# [Your instructions]
Return the lines of the data below in which the string "bend" occurs.

= Beginning of Section =

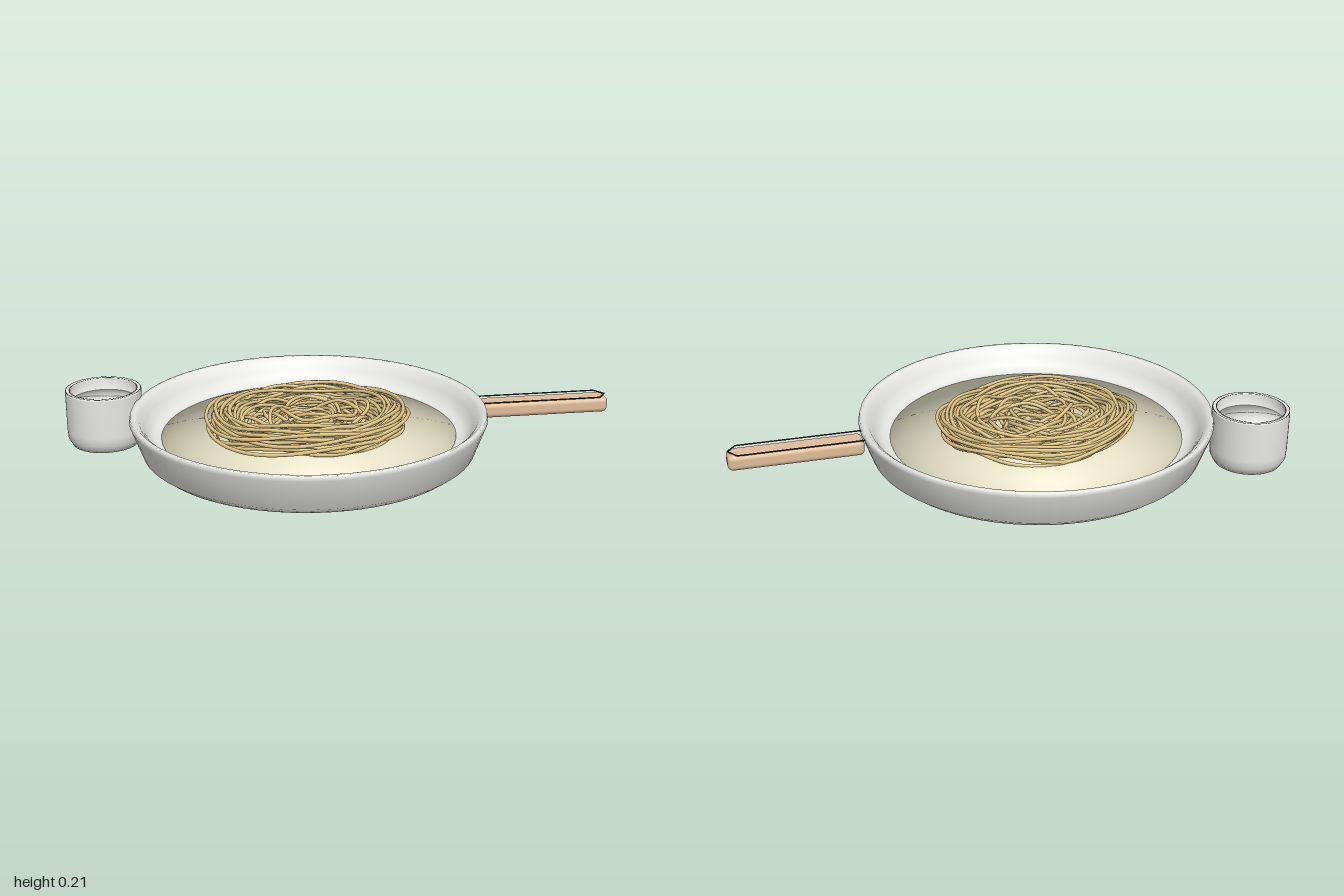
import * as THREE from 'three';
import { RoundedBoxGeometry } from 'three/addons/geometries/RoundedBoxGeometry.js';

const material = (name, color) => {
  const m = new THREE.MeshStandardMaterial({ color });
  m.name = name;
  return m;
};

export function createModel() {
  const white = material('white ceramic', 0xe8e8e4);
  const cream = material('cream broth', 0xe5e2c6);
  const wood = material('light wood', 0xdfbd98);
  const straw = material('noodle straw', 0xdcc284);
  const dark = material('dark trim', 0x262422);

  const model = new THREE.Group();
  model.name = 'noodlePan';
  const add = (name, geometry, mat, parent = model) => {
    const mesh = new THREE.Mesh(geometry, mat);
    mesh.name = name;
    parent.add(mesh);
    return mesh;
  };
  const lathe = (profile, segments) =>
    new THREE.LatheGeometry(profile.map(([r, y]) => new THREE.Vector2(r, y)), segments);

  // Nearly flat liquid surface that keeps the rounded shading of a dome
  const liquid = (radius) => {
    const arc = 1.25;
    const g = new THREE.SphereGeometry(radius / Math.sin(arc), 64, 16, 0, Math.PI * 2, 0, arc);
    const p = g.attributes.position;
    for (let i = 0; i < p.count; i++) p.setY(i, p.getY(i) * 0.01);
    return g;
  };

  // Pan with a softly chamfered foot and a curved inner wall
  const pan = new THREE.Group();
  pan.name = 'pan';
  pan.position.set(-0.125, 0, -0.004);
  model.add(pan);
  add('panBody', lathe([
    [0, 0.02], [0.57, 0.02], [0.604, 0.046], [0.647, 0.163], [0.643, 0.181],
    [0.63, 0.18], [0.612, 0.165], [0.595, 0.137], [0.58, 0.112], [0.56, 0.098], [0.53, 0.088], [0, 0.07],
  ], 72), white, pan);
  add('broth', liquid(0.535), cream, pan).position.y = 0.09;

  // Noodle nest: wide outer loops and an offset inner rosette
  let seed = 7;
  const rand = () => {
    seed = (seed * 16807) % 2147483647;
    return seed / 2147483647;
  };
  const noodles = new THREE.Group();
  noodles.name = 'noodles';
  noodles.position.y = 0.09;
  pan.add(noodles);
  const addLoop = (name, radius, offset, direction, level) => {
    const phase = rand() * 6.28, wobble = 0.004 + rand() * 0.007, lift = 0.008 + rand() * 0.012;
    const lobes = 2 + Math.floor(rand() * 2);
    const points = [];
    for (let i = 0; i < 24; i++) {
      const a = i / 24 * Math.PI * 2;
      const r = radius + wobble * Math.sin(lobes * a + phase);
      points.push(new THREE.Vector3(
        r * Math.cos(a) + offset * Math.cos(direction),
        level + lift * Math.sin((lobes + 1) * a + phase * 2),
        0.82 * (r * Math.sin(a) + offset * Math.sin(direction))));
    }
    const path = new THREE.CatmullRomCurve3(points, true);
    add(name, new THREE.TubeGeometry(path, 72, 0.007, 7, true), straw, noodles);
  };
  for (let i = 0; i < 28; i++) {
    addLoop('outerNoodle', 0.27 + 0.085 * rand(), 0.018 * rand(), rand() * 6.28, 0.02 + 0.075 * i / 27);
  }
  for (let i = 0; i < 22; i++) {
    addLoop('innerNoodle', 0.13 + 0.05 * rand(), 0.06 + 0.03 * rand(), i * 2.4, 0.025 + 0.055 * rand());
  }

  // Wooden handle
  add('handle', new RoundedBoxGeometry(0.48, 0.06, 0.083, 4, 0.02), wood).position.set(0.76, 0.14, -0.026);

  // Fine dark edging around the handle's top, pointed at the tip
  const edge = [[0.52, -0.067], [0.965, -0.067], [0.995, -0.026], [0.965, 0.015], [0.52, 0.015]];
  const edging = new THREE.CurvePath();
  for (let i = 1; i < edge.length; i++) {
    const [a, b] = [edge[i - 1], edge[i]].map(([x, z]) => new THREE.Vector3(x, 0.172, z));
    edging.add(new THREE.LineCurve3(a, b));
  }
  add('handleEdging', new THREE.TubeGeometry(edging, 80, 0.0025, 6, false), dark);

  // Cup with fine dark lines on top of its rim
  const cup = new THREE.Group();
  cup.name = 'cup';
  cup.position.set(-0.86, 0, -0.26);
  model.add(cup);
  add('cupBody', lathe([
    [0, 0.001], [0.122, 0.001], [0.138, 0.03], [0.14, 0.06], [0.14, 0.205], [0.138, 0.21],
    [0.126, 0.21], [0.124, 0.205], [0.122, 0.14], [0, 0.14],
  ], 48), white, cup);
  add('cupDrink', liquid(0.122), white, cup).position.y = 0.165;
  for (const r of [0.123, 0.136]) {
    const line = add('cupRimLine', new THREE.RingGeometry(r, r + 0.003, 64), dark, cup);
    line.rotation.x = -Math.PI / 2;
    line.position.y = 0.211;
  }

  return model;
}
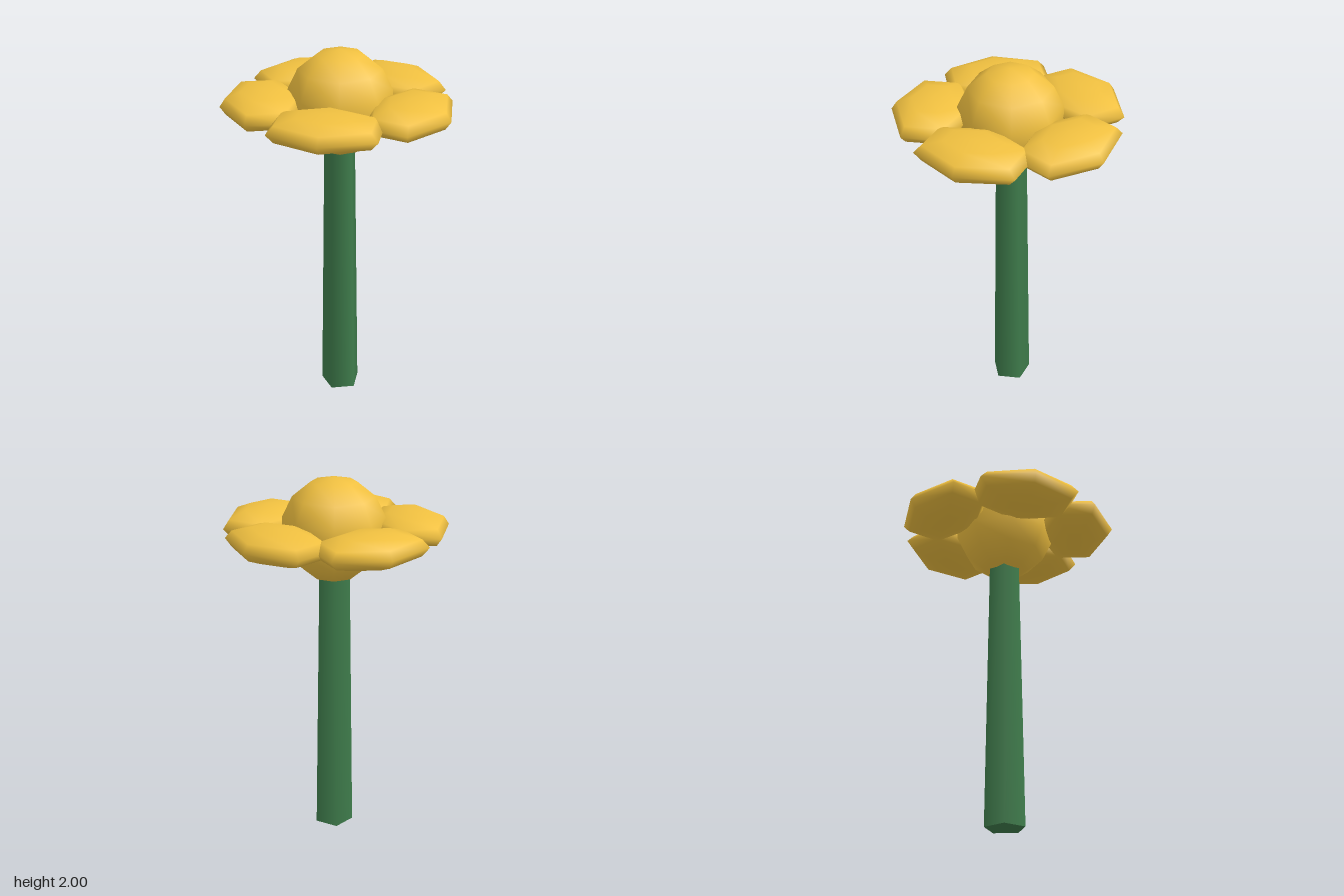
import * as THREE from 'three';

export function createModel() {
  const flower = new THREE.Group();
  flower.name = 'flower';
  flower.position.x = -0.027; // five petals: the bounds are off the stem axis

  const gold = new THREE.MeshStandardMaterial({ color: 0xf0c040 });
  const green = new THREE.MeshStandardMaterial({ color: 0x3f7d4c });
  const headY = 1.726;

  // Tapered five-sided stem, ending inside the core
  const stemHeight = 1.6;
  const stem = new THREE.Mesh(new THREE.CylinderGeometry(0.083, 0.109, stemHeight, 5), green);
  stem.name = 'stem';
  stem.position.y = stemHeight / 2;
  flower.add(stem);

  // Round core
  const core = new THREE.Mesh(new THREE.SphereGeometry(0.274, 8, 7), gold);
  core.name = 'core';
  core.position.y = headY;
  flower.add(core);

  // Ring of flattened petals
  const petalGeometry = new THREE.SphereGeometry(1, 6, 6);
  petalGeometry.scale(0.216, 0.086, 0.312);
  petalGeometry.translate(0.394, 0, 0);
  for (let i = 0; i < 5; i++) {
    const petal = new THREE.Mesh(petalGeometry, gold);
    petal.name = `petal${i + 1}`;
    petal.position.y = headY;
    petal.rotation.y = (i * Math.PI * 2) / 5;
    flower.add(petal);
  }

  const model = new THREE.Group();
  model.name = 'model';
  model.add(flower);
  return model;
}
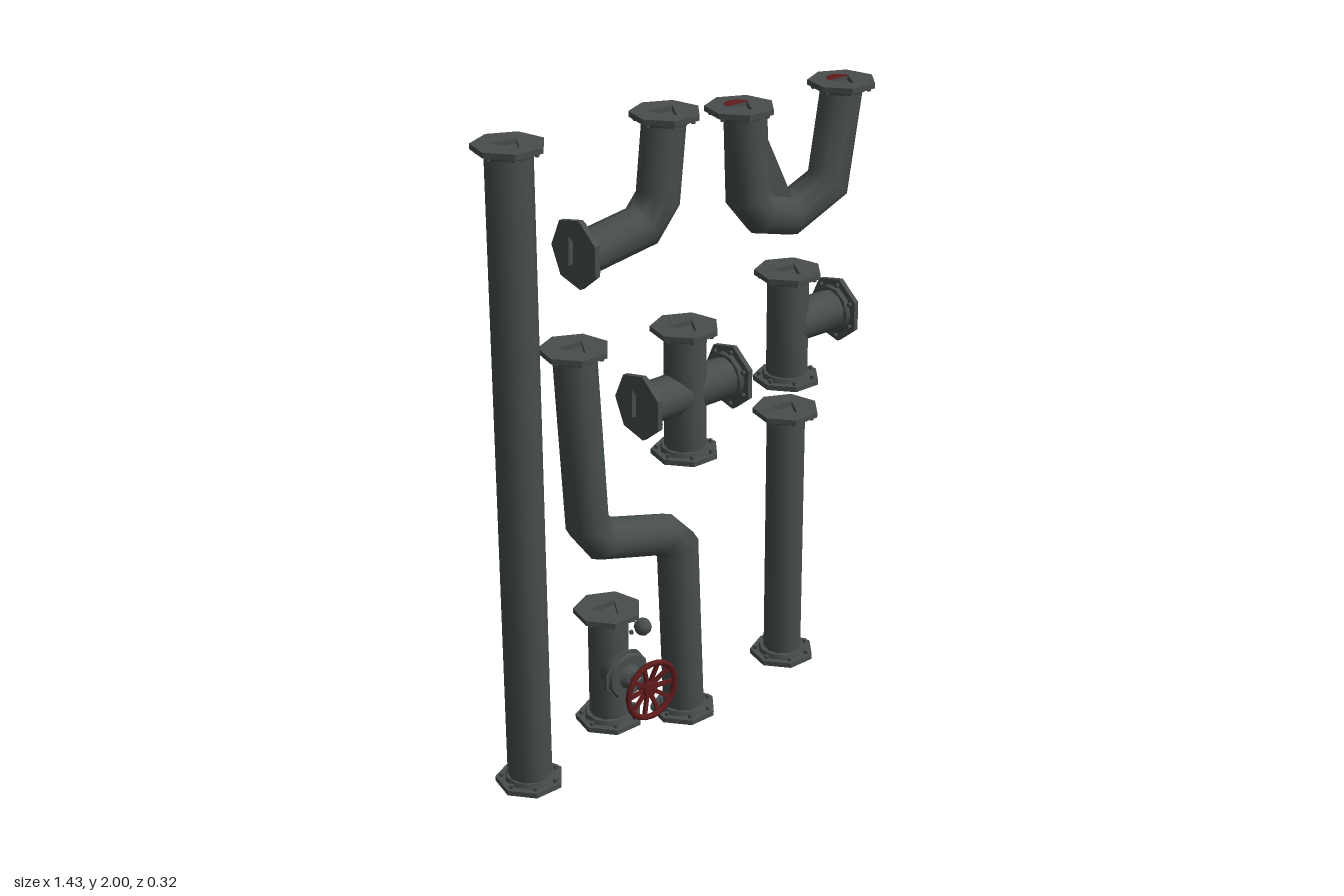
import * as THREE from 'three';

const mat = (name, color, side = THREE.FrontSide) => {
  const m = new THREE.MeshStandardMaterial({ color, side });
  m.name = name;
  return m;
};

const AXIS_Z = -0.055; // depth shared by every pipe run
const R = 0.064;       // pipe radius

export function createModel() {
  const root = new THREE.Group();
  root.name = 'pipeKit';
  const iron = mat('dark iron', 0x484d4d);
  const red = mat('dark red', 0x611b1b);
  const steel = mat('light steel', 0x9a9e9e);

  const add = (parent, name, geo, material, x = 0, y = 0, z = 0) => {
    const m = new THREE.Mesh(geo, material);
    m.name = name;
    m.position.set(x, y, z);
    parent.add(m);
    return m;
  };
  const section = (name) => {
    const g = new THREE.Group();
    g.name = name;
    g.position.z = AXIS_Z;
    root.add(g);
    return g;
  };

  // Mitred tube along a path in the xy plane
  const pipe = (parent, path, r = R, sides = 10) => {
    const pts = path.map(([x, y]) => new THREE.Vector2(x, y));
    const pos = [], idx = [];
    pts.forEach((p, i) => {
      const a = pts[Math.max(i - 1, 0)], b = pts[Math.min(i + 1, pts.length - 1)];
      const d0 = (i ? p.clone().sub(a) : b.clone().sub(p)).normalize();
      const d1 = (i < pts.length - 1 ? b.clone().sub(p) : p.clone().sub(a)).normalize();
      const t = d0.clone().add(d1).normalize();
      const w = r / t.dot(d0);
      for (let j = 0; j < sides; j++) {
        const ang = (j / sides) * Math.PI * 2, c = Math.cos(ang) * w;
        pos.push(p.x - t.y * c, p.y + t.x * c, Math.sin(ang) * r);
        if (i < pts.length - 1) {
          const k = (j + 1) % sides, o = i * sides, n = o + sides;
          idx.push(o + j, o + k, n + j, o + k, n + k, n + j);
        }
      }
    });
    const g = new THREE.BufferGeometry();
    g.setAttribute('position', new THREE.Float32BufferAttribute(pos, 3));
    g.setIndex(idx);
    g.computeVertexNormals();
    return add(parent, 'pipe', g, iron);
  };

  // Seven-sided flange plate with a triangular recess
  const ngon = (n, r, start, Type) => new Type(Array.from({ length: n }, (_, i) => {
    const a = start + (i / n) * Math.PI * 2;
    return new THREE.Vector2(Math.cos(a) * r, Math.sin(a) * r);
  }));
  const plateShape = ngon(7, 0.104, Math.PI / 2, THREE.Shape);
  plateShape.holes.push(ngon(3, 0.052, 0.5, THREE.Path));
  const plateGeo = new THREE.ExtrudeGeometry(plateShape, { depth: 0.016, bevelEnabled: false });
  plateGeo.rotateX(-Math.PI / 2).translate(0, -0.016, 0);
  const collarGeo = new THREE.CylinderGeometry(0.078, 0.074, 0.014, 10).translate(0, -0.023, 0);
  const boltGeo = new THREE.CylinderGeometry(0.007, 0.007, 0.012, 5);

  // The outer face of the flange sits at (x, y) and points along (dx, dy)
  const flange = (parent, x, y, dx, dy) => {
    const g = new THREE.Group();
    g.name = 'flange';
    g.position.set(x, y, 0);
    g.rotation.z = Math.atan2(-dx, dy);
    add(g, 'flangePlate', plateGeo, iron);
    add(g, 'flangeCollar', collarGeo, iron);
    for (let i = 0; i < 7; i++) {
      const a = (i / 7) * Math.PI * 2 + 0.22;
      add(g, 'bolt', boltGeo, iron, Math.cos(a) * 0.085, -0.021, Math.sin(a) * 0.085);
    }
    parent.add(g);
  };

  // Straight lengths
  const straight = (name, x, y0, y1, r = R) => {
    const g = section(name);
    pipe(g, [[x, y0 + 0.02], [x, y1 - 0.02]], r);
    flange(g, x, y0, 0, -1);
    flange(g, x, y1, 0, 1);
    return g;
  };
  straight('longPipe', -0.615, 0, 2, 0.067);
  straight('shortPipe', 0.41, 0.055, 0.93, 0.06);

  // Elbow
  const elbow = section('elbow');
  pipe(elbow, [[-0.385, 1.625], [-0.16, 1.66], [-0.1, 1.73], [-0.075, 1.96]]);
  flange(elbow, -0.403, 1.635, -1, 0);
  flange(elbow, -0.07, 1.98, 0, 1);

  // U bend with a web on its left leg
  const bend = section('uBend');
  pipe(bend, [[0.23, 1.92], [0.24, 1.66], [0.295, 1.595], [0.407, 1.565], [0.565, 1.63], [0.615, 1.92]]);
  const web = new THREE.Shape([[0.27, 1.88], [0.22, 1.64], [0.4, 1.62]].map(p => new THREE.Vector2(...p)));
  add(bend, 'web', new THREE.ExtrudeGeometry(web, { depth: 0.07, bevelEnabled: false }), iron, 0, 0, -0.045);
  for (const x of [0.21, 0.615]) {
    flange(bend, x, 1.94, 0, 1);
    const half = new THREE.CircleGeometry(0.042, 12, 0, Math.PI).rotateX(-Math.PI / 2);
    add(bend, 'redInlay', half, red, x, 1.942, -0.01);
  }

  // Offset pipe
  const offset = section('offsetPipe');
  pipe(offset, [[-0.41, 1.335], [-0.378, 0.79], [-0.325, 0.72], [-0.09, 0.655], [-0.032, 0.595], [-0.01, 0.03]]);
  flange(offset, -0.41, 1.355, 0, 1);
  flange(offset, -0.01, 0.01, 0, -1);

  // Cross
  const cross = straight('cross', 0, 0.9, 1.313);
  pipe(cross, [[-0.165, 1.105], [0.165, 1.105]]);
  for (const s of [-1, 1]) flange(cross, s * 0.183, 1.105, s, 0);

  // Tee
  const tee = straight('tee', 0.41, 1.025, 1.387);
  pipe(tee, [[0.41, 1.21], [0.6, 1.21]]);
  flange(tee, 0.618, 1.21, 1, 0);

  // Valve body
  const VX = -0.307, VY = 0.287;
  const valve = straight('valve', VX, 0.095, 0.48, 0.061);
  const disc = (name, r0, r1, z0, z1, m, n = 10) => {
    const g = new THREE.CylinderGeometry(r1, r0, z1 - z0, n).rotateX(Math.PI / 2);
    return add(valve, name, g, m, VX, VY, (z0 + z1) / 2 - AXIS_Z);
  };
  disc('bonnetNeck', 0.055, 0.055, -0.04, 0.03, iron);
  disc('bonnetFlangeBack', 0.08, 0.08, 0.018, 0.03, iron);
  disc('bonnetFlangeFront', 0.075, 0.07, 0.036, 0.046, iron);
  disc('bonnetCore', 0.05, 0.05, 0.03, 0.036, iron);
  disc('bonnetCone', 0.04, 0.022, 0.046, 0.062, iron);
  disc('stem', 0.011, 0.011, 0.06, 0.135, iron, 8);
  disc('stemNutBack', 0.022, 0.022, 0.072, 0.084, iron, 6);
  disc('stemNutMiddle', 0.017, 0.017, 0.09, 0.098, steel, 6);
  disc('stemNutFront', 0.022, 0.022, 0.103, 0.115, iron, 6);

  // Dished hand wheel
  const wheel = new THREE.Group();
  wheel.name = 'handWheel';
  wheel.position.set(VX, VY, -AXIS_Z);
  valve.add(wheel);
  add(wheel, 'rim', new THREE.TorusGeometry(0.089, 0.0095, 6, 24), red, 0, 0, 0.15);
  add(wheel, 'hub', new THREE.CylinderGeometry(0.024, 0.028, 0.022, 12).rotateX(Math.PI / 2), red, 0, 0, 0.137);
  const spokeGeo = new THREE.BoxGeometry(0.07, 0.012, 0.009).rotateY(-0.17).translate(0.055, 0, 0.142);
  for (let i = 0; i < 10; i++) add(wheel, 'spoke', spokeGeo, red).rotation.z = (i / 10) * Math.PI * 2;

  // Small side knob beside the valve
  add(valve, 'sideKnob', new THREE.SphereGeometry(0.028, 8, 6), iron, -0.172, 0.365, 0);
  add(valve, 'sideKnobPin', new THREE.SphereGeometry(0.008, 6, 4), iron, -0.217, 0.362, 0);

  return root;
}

= End of Section =

# [Problem solution]
  // U bend with a web on its left leg
  const bend = section('uBend');
  pipe(bend, [[0.23, 1.92], [0.24, 1.66], [0.295, 1.595], [0.407, 1.565], [0.565, 1.63], [0.615, 1.92]]);
  add(bend, 'web', new THREE.ExtrudeGeometry(web, { depth: 0.07, bevelEnabled: false }), iron, 0, 0, -0.045);
    flange(bend, x, 1.94, 0, 1);
    add(bend, 'redInlay', half, red, x, 1.942, -0.01);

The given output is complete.